These young brothers sit forever pictured in black and white wearing the best suits that their conflicted family could provide; their photograph was taken just minutes before they were executed. They died like they killed; together.
Family disputes, much like now, were quite common in those early days. Ball Christie was convicted of murdering his uncle George Dick and was sentenced to hang, but the day before his sentence was to be carried out was sent home due to his losing battle with tuberculosis. He died while en route.
Odd as it seems, this prison was once reportedly visited by Frank and Jesse James, although not as unfortunate residents. During this time, Oklahoma was Indian Territory, and it served as a haven for notorious outlaws. Many would come and walk freely through the streets of Tahlequah, knowing that there was no Federal jurisdiction. The James brothers, so the story goes, had arrived and were then welcomed by the acting sheriff who doubled as the warden. They were then given a tour of the prison. A deputy, after being told that they were in town, grabbed his gun and went to find them. He rushed into the prison, his gun held in his hand.
“We ain’t here to rob you,” said Jesse.
“I know,” said the deputy. He then proceeded to follow them where ever they went. These are just a few of the interesting stories that you will find when visiting the museum.

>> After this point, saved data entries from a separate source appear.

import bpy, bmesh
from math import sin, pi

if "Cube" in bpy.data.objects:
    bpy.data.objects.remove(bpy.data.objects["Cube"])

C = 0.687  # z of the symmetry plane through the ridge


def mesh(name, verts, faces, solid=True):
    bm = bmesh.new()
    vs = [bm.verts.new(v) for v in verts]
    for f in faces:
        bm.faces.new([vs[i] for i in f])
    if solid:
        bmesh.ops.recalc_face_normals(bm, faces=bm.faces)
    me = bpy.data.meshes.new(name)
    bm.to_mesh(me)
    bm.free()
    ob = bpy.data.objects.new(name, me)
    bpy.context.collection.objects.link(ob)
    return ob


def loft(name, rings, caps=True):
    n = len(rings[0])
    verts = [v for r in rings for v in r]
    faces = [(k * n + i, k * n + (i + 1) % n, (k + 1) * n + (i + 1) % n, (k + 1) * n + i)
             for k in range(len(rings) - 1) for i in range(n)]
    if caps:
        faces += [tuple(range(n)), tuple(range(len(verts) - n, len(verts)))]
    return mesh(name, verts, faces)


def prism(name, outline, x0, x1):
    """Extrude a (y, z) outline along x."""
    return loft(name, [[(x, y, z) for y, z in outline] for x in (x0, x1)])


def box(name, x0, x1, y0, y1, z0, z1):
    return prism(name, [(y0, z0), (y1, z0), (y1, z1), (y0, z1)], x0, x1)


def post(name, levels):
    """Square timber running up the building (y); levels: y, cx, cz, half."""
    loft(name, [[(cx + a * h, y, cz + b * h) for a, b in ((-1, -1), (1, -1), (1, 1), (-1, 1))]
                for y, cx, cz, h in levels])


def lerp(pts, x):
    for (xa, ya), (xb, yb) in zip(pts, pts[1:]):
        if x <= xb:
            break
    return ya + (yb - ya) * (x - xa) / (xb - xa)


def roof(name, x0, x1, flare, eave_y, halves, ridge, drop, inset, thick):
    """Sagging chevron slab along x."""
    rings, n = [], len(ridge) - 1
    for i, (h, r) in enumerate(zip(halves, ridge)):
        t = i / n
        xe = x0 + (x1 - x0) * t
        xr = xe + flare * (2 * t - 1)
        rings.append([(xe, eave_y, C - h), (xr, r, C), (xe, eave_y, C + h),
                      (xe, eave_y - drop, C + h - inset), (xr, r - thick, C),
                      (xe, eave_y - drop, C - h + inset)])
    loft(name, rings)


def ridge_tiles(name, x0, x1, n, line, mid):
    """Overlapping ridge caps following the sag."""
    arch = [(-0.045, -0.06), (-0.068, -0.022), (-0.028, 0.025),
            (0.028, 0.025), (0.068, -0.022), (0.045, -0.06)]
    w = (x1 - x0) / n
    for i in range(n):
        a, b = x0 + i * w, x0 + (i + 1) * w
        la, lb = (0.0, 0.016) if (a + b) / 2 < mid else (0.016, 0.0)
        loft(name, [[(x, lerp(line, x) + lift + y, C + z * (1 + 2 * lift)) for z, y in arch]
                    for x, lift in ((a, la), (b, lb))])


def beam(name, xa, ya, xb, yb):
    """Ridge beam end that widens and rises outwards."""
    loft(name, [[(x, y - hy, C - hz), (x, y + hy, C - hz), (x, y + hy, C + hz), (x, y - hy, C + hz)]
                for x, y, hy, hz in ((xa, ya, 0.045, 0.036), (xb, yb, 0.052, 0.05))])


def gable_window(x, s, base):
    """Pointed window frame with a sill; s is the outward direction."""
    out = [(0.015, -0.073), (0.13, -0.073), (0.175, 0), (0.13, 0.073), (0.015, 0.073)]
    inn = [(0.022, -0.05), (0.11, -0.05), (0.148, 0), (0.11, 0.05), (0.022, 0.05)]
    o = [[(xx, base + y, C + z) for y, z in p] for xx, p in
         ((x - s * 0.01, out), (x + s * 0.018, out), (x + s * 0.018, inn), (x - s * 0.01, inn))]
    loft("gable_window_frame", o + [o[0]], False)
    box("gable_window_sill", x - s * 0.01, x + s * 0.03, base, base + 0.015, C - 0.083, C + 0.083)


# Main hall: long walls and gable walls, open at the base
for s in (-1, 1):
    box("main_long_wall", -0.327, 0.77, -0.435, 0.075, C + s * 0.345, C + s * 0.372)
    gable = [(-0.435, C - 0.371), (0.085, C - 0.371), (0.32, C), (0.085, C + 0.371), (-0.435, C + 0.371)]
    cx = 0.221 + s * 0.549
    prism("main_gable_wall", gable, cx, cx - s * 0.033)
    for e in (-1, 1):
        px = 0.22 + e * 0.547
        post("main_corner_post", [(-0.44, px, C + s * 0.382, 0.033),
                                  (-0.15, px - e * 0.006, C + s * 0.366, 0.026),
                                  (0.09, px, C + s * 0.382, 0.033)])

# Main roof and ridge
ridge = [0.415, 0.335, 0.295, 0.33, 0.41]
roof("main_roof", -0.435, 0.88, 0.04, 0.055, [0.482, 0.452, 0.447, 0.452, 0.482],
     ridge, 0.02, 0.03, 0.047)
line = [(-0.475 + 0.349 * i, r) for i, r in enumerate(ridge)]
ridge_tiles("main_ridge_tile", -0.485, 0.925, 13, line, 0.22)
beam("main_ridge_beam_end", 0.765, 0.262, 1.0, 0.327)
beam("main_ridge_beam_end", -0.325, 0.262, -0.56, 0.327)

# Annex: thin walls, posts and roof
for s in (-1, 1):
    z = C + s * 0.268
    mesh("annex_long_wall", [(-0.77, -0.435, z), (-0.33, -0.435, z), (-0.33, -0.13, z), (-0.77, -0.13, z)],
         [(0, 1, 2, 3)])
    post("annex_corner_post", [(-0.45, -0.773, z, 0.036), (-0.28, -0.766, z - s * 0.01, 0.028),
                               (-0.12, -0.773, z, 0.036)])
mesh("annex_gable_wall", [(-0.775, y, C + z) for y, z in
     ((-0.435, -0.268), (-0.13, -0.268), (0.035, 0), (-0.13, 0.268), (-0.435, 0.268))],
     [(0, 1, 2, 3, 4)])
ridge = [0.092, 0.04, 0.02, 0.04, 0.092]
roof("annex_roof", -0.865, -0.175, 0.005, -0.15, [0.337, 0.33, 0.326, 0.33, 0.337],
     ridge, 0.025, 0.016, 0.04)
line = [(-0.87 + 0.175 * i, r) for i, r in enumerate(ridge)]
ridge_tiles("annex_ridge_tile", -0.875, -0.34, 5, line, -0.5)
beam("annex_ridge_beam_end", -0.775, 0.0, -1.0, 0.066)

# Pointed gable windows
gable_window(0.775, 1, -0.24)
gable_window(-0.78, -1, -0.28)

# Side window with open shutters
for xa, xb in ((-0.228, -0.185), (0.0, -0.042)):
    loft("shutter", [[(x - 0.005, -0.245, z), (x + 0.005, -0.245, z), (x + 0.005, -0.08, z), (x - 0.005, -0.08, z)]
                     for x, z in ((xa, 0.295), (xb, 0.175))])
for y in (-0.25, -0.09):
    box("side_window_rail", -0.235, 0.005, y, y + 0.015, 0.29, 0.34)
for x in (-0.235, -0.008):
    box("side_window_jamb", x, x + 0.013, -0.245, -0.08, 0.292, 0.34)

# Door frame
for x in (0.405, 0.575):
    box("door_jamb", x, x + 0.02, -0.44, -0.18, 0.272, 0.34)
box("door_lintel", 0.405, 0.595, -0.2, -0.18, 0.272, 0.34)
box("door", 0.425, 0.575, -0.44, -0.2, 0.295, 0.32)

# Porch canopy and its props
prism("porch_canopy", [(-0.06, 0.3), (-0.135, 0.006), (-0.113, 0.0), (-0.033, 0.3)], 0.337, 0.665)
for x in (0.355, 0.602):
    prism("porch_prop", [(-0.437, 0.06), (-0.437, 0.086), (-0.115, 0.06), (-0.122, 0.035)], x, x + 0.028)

The original sandstone structure was three stories, with the top story housing the warden/sheriff and his family. They lived directly above the prisoners. Even more interesting is that no stairs connected the lower levels to the third story. The warden and his family used a ladder that led to a window that was then removed daily, providing them with a bizarre sense of security. Unfortunately, the third floor was lost in a fire and was not replaced.
For over thirty-five years, this testament to a struggling people was able to survive, only to be decommissioned with the Curtis Act of 1898. But if you happened to be a prisoner during the transition, you would have certainly thought that it was time to hit the card table. All remaining prisoners not being held for murder were pardoned and free to go. The prison wasn’t completely retired and served as a county jail until the 1970s, when it was then placed on the National Register of Historic Places in 1974.

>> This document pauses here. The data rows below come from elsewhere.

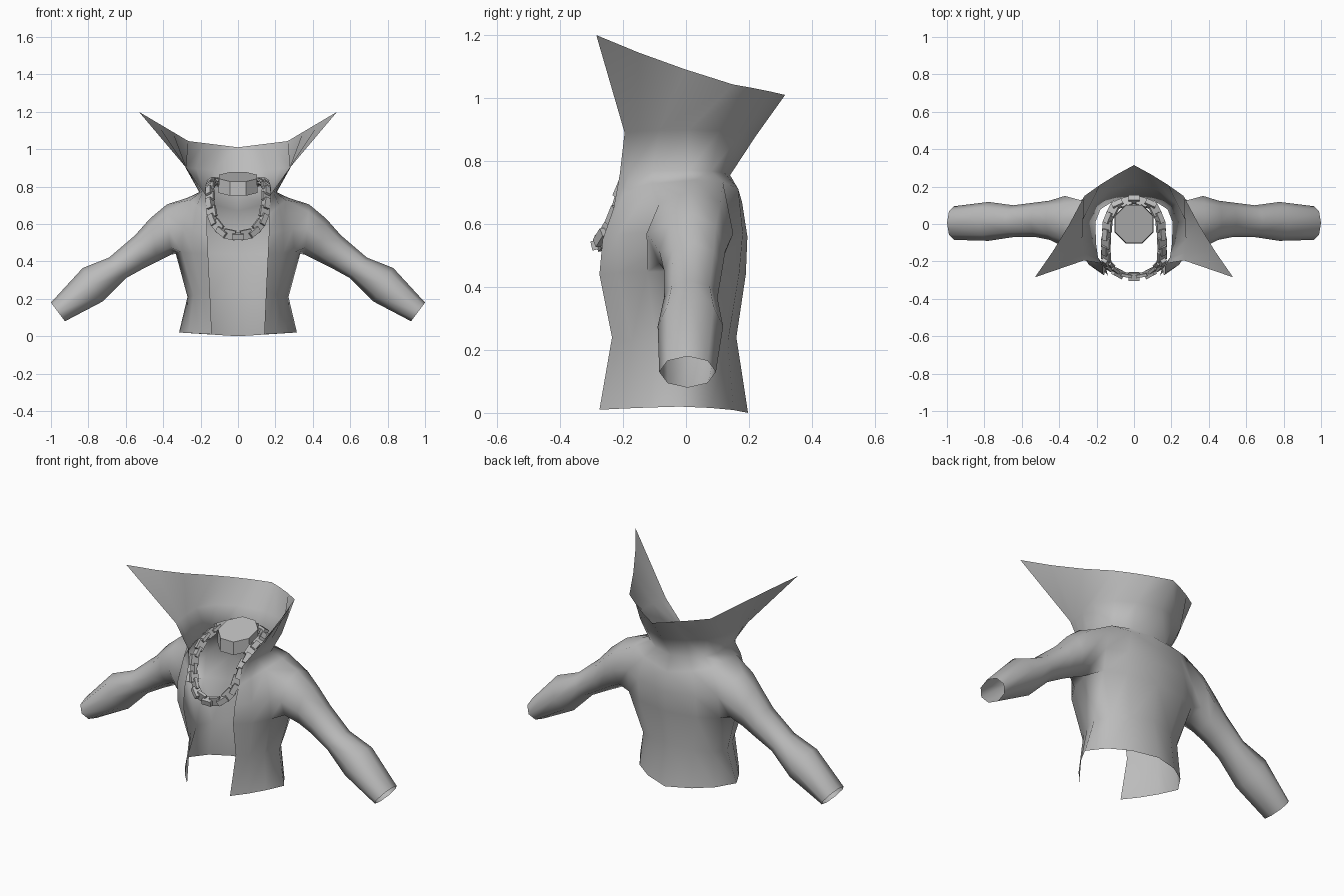
import bpy
import bmesh
from math import sin, cos, pi, radians
from mathutils import Vector, Matrix

cube = bpy.data.objects.get("Cube")
if cube:
    bpy.data.objects.remove(cube, do_unlink=True)

GREY = (0.5, 0.5, 0.5, 1)
grey = bpy.data.materials.new("plain grey")
grey.use_nodes = True
grey.diffuse_color = GREY
grey.node_tree.nodes["Principled BSDF"].inputs["Base Color"].default_value = GREY


def finish(bm, name, smooth=False):
    bmesh.ops.recalc_face_normals(bm, faces=bm.faces)
    for face in bm.faces:
        face.smooth = smooth
    mesh = bpy.data.meshes.new(name)
    bm.to_mesh(mesh)
    bm.free()
    mesh.materials.append(grey)
    obj = bpy.data.objects.new(name, mesh)
    bpy.context.collection.objects.link(obj)
    return obj


def mix(a, b, t):
    return a + (b - a) * t


# Jacket levels from hem to collar rim: edge x, half width, front y, side y, back y,
# front z, side z, back z, front roundness, back roundness
LEVELS = [
    (.14, .315, -.275, -.02, .197, .01, .02, 0, .2, .55),
    (.15, .27, -.235, 0, .16, .24, .21, .24, .3, .75),
    (.16, .335, -.275, .01, .19, .44, .45, .44, .6, 1),
    (.165, .32, -.265, .02, .195, .55, .58, .56, .75, 1.15),
    (.165, .27, -.23, .03, .178, .65, .74, .67, .9, 1.15),
    (.175, .207, -.21, .01, .14, .76, .77, .755, .9, .9),
    (.268, .28, -.195, .01, .222, .89, .9, .88, .6, .6),
    (.53, .265, -.285, .15, .315, 1.2, 1.043, 1.01, .1, .1),
]


def jacket_row(edge, width, yf, ys, yb, zf, zs, zb, front_round, back_round):
    """Half section from the front edge round the side to the centre back."""
    row = []
    for i in range(7):
        t = i / 3 if i <= 3 else (6 - i) / 3
        rnd = front_round if i <= 3 else back_round
        sx = mix(t, sin(t * pi / 2) ** 0.85, rnd)
        sy = mix(1 - t, max(cos(t * pi / 2), 0) ** 0.85, rnd)
        x0, y0, z0 = (edge, yf, zf) if i <= 3 else (0, yb, zb)
        row.append((mix(x0, width, sx), mix(ys, y0, sy), mix(z0, zs, sx)))
    return row


bm = bmesh.new()
grid = [[bm.verts.new(p) for p in jacket_row(*level)] for level in LEVELS]
for r in range(len(grid) - 1):
    for c in range(6):
        if r in (2, 3) and c in (2, 3):
            continue  # armhole
        bm.faces.new((grid[r][c], grid[r][c + 1], grid[r + 1][c + 1], grid[r + 1][c]))

# Sleeve grows from the armhole: top x, top z, bottom x, bottom z, front y, back y
SLEEVE = [
    (.38, .705, .36, .435, -.125, .15),
    (.47, .63, .43, .4, -.085, .125),
    (.55, .54, .5, .365, -.07, .115),
    (.69, .42, .6, .31, -.07, .1),
    (.83, .365, .725, .185, -.09, .118),
    (1, .18, .925, .08, -.085, .095),
]
ring = [grid[r][c] for r, c in ((4, 2), (4, 3), (4, 4), (3, 4), (2, 4), (2, 3), (2, 2), (3, 2))]
for tx, tz, bx, bz, yf, yb in SLEEVE:
    new = []
    for k in range(8):
        a = radians(45 * (k - 1))
        t = (1 - cos(a)) / 2
        y = mix(yf, yb, (1 + sin(a)) / 2)
        new.append(bm.verts.new((mix(tx, bx, t), y, mix(tz, bz, t))))
    for k in range(8):
        j = (k + 1) % 8
        bm.faces.new((ring[k], ring[j], new[j], new[k]))
    ring = new
# The unused side vertex in the armhole
bm.verts.remove(grid[3][3])

jacket = finish(bm, "jacket", smooth=True)
mirror = jacket.modifiers.new("mirror", "MIRROR")
mirror.use_clip = True
mirror.merge_threshold = 0.001

# Neck stump, tilted forward
bm = bmesh.new()
bmesh.ops.create_cone(bm, cap_ends=True, segments=8, radius1=.113, radius2=.11, depth=.075,
                      matrix=Matrix.Rotation(pi / 8, 4, "Z"))
for v in bm.verts:
    v.co.z += .815 + .25 * v.co.y
finish(bm, "neck")

# Chain path, left half mirrored into a closed loop
HALF = [(0, -.28, .535), (.08, -.265, .552), (.132, -.225, .62), (.15, -.195, .72),
        (.15, -.1, .8), (.14, .02, .825), (.1, .1, .825), (0, .13, .825)]
path = [Vector(p) for p in HALF]
path += [Vector((-p.x, p.y, p.z)) for p in path[-2:0:-1]]
path.append(path[0])
total = sum((b - a).length for a, b in zip(path, path[1:]))


def along(d):
    d %= total
    for a, b in zip(path, path[1:]):
        step = (b - a).length
        if d <= step:
            return a.lerp(b, d / step)
        d -= step
    return path[-1].copy()


# Chain links, alternately flat and on edge
LINKS = 32
middle = Vector((0, -.01, .6))
bm = bmesh.new()
for i in range(LINKS):
    d = total * i / LINKS
    pos = along(d)
    tangent = (along(d + .02) - along(d - .02)).normalized()
    out = pos - middle
    out = (out - tangent * out.dot(tangent)).normalized()
    side = tangent.cross(out)
    width, thick = (.052, .016) if i % 2 else (.03, .042)
    axes = Matrix((tangent * .06, side * width, out * thick)).transposed().to_4x4()
    bmesh.ops.create_cube(bm, size=1, matrix=Matrix.Translation(pos) @ axes)
finish(bm, "chain_necklace")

This museum offers a real-time walk into the past. It includes prehistoric shackles and whipping posts, an authentic black and white striped prison outfit complimented by a mannequin holding a hoe, indicative of the labor that was expected. An authentic, rustic stove still sits within one section of the museum, cast iron skillets resting on top.
The museum is inundated with information that is both appealing and thought-provoking, not to mention horrific warnings about breaking the law or at least getting caught. One trip upstairs to where the packed prisoners were forced to serve their time is stifling, saying the least. And to then be able to gaze out of a barred covered window at the replicated gallows below is enough to produce a chill.
And yet, this structure was built out of necessity. A six-thousand dollar venture was created, not because they wanted it, but because they had to have it. But in the end, like so many other things, it was stripped away. Along with the loss of the prison, the Curtis Act took back ninety- million acres of promised tribal land, creating even more friction in an already volatile situation. To walk within these prison walls is to face the harshness of our past. Surrounded by humorous slants on tragedy and replicants of sorrow, some justified, some not so much. It produces a train of thought that leads to empathy and hope for better days to come. And the wait continues.